* Directions for this task
Say how many lines below contain the word "bmesh". The number is the entire reply.

Items from a dataset
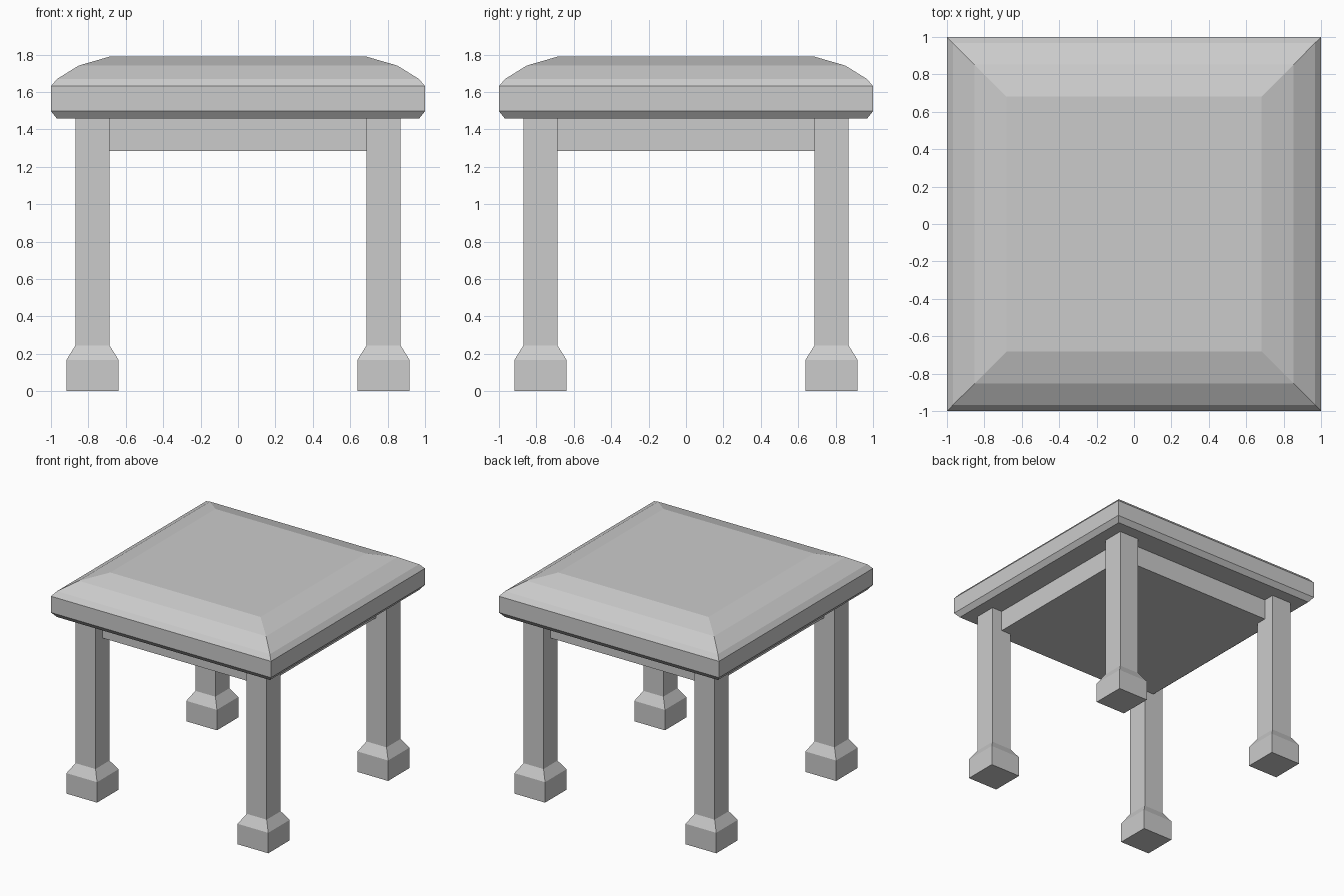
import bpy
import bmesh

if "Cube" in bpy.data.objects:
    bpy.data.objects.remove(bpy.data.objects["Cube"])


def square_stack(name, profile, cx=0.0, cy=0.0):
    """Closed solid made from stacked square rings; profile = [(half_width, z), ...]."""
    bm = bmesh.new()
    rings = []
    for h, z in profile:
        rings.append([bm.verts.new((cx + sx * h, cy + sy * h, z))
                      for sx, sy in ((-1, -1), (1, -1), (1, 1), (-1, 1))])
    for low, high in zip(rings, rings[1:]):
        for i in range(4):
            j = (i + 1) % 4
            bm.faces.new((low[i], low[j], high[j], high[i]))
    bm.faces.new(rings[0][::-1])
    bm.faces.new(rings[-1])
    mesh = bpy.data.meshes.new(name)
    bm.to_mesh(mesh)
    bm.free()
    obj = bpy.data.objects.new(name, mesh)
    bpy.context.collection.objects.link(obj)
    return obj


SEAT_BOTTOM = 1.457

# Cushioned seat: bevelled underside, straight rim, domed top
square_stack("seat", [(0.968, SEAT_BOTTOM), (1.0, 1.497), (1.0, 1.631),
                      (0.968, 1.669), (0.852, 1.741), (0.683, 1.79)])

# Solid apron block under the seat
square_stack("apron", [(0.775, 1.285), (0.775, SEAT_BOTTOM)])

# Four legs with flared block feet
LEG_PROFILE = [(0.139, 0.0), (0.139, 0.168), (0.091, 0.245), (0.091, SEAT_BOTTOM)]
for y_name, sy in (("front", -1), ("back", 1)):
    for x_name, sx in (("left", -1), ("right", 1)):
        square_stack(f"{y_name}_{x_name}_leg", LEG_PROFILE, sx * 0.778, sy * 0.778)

---

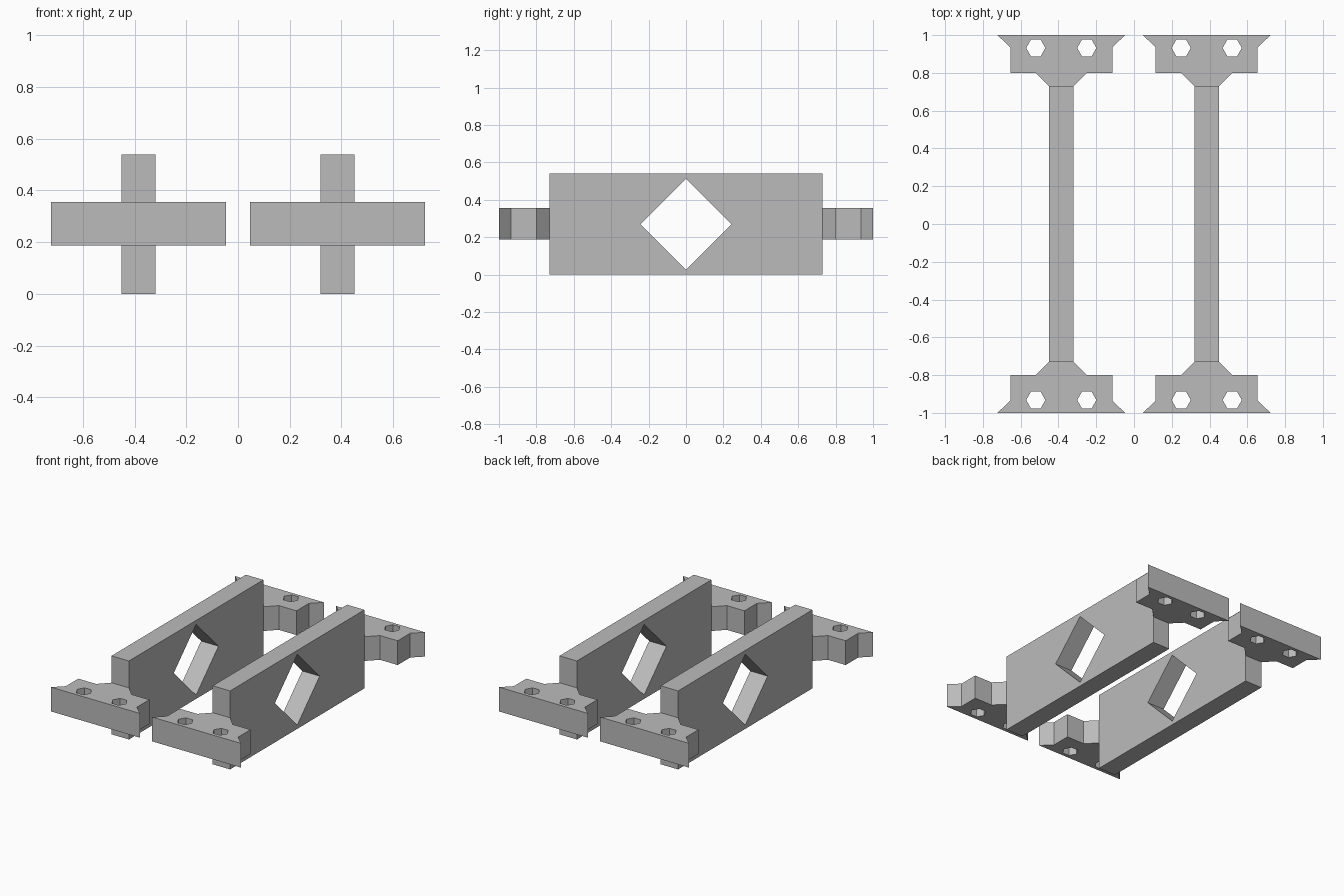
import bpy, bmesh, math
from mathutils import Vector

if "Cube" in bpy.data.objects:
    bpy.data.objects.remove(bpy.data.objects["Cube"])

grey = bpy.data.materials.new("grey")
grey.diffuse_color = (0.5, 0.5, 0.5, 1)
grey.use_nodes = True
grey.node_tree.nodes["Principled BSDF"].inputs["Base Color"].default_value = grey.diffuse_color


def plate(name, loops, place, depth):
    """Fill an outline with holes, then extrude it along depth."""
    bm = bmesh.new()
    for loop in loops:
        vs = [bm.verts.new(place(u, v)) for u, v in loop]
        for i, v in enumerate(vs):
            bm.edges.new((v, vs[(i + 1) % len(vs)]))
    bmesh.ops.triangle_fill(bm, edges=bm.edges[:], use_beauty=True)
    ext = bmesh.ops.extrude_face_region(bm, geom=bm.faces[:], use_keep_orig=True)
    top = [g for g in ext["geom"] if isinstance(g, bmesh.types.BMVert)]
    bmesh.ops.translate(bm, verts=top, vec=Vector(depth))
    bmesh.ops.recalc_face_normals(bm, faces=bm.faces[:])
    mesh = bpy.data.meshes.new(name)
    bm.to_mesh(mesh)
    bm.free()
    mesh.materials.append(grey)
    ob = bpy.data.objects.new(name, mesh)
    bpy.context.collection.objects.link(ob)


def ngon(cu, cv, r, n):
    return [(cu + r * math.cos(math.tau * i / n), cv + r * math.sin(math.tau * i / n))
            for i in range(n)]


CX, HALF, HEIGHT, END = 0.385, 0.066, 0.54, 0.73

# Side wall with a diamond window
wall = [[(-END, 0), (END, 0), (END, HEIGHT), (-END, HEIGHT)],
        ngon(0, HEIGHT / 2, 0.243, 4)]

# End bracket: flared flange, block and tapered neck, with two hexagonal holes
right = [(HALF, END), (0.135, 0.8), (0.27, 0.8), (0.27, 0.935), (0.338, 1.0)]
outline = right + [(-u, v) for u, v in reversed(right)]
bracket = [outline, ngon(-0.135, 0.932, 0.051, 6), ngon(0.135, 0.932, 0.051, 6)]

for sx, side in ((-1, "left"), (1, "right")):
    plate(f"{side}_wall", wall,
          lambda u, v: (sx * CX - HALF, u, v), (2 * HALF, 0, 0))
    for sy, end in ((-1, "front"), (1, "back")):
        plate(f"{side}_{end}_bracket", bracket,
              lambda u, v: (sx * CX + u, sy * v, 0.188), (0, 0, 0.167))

* Task output
9